Winter hardiness of deciduous fruit trees
On an average of every eight years, winter temperatures in Washington drop to a level low enough to cause severe damage to fruit trees. Almost every year phenomena occur in combination with low temperatures that cause localized damage to fruit trees. To better understand and alleviate the problem of winter injury, the research center has used several different approaches.
Various cultural practices such as manipulating nitrogen fertilizer application and irrigation practices can increase freeze resistance of fruit trees. However, any change in cultural practices that favors an increase in winter hardiness results in a less efficient tree in terms of growth and productivity.
A few guidelines that have been determined which are not detrimental to the productivity of the tree are the following:
- do not apply nitrogen fertilizer from mid-June until after vegetative maturity in the early autumn
- make sure soil moisture is at field capacity going into the winter
- do not let the trees come under moisture stress in the summer and then apply water to break the stress before vegetative maturity
Cryoprotectant chemicals and certain manipulation of hormones will increase freeze resistance in fruit trees. The application of these is so precise and dependent on weather conditions that any variance in application or misinterpretation of the weather will result in adverse effects on the trees.

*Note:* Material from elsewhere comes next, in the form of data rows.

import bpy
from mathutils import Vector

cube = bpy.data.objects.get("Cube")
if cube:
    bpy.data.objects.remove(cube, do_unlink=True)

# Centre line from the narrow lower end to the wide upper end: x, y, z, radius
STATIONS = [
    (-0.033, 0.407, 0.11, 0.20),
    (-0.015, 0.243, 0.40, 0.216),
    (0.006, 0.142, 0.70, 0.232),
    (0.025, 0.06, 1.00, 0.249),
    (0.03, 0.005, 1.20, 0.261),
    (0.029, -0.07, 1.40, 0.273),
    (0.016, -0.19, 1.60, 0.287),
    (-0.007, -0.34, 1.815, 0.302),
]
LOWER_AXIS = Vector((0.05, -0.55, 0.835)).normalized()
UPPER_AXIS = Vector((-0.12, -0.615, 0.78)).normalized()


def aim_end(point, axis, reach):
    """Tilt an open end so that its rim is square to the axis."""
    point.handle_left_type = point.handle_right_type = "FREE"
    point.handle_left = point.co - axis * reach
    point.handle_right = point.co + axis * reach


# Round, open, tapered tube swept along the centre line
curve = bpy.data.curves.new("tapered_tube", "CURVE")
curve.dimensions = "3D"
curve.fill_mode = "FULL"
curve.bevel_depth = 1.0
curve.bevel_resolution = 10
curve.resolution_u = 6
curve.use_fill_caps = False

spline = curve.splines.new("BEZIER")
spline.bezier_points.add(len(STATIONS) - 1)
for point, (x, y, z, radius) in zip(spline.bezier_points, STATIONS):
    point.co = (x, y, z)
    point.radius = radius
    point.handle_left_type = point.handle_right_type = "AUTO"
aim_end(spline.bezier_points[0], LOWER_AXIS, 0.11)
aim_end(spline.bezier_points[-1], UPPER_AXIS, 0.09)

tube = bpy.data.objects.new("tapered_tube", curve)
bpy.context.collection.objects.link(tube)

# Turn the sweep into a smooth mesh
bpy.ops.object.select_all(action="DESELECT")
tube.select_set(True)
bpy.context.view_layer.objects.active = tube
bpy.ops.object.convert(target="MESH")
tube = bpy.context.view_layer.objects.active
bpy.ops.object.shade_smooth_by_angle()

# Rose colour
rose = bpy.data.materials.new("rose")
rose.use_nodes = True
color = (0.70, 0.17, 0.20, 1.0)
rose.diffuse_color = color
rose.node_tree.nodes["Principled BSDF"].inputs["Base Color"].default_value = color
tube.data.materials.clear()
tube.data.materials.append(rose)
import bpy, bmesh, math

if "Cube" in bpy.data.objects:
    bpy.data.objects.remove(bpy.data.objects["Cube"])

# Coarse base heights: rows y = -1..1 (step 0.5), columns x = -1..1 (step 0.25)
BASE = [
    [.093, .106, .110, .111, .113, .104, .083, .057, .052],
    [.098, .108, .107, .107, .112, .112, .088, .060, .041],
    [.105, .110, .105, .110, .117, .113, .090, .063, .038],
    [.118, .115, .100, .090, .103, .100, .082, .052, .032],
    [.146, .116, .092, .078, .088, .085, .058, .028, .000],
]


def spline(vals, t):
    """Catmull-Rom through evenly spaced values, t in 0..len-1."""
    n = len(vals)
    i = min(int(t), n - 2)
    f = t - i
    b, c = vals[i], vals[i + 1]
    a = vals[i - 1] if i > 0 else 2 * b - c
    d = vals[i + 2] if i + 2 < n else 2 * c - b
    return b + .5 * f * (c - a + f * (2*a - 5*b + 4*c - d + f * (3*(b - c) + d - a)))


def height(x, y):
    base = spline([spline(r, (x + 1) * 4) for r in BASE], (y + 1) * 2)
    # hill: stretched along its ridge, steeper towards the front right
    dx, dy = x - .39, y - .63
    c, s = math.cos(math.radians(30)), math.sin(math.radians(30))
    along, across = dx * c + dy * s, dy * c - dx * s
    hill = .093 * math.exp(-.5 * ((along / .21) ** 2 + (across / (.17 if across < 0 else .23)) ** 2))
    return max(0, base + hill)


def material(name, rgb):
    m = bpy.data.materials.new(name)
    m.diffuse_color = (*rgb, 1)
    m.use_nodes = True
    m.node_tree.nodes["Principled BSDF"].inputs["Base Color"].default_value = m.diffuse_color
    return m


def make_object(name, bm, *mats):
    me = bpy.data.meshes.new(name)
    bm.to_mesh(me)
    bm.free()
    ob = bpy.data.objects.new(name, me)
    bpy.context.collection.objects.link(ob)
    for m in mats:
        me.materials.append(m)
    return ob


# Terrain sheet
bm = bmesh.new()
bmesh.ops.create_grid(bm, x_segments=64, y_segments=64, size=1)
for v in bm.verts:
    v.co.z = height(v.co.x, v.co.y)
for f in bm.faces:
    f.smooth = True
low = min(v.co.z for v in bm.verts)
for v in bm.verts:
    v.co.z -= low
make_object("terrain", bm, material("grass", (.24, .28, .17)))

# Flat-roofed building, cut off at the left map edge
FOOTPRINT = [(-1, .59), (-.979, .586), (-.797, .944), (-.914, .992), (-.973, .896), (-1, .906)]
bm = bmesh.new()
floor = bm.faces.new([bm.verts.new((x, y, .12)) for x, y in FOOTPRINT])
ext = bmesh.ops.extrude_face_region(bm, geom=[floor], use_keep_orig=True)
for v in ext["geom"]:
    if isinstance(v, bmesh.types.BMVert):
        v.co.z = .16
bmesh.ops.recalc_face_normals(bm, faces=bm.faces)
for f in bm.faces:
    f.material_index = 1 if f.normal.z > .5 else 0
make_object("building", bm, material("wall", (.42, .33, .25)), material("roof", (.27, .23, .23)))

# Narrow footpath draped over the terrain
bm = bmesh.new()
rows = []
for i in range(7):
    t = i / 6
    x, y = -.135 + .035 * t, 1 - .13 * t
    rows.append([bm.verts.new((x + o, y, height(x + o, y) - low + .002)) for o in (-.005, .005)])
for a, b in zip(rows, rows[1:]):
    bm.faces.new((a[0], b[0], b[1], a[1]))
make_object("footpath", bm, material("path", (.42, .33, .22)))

Since the ability to develop freeze resistance is a genetically inherited trait in apple trees, it has been advantageous to determine the winter hardiness of different varieties. A tender variety, Golden Delicious, and a very hardy variety, Antonovka, have been used as a reference in characterizing the hardiness of different varieties. Golden Delicious and Antonovka gain cold resistance when the trees stop growing in the summer although Antonovka precedes Golden Delicious by three weeks. They retain this immediate hardiness until vegetative maturity is reached in early autumn. Both varieties again gain immediate additional cold resistance, but Golden Delicious at this point lags behind Antonovka by 5°C. After the first solid frost, both varieties begin acclimating, with the rate being dependent on temperature. At the end of winter dormancy, which is about mid-January, both varieties begin to deacclimate again, the rate depending on temperature. Through the whole process, Golden Delicious is approximately 5°C less resistant than Antonovka.
Other apple varieties
Red Delicious follows the Golden Delicious curve quite closely except it is 1 or 2°C more resistant. Gala lags behind Golden Delicious in acclimating in the autumn but becomes equal in resistance about Christmas. Fuji follows the Antonovka curve very closely except it is about 2°C less resistant in the autumn but catches up with Antonovka about mid-December. Braeburn acclimates very slowly, even compared to Golden Delicious and Gala. There are only a few days between the time the tree stops growing and vegetative maturity. It deacclimates very easily even during the winter dormant period and deacclimates very rapidly in the spring.
Pears respond to nurture much earlier than most apple varieties. Anjou, Bartlett and Bosc pears end their growth flush in mid- to late June and immediately acclimate to -13°C. All three varieties reach vegetative maturity approximately the middle of August and gain another 5°C hardiness. Acclimation continues when temperatures of -1°C or lower are experienced. Anjou and Bartlett respond to low temperature more than Bosc and therefore attain more hardiness.
Text and data for graph were provided by Dr. Del Ketchie, retired WSU-TFREC horticulturalist